● Exercise inputs:
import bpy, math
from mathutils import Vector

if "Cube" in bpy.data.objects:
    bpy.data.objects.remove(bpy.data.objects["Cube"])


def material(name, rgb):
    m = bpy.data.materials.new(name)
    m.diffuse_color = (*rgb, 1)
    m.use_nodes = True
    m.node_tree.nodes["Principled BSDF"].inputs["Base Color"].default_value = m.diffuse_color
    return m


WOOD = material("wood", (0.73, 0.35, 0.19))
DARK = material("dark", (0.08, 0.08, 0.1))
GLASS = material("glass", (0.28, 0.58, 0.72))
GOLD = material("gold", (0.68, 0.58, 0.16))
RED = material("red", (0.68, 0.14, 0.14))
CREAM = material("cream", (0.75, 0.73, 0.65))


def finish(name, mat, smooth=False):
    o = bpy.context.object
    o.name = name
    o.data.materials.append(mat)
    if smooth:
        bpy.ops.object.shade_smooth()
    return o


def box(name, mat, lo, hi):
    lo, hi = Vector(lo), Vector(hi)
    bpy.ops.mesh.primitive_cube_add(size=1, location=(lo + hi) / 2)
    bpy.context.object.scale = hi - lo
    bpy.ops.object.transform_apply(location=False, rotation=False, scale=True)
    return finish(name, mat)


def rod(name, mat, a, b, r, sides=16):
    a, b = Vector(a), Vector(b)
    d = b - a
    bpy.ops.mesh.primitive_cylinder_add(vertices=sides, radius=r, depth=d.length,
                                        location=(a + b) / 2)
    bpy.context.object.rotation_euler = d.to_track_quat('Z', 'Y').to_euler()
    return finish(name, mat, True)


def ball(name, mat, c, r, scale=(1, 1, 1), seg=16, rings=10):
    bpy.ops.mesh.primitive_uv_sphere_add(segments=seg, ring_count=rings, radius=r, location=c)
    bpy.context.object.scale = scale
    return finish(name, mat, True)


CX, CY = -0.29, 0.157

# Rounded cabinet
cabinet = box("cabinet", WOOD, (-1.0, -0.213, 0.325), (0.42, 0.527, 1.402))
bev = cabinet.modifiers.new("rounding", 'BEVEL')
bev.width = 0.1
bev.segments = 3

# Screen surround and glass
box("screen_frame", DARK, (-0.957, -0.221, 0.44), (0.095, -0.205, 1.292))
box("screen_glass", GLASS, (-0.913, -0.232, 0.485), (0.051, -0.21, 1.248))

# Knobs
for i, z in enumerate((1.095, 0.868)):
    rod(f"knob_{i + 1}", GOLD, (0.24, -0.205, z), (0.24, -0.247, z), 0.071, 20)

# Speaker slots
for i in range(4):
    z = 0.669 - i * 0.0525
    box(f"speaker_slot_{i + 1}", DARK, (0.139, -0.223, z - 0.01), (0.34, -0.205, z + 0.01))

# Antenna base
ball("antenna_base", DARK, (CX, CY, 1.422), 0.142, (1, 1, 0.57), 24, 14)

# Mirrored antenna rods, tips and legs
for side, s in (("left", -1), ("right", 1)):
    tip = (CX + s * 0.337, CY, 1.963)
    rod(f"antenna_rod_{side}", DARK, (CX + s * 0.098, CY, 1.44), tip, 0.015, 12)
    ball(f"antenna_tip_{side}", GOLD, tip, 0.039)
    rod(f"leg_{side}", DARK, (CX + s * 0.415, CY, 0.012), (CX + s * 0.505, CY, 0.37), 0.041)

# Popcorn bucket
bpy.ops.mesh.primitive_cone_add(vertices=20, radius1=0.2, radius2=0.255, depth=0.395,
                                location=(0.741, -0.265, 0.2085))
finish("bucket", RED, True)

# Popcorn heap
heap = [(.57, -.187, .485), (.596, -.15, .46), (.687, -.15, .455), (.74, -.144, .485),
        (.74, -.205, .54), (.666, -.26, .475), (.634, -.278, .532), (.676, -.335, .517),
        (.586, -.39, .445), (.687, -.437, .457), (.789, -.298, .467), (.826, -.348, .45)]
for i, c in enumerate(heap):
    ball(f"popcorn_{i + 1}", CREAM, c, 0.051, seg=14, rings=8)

● Exercise details: Among the lines above, return those that hold the word "depth".

● Answer for the task:
    bpy.ops.mesh.primitive_cylinder_add(vertices=sides, radius=r, depth=d.length,
bpy.ops.mesh.primitive_cone_add(vertices=20, radius1=0.2, radius2=0.255, depth=0.395,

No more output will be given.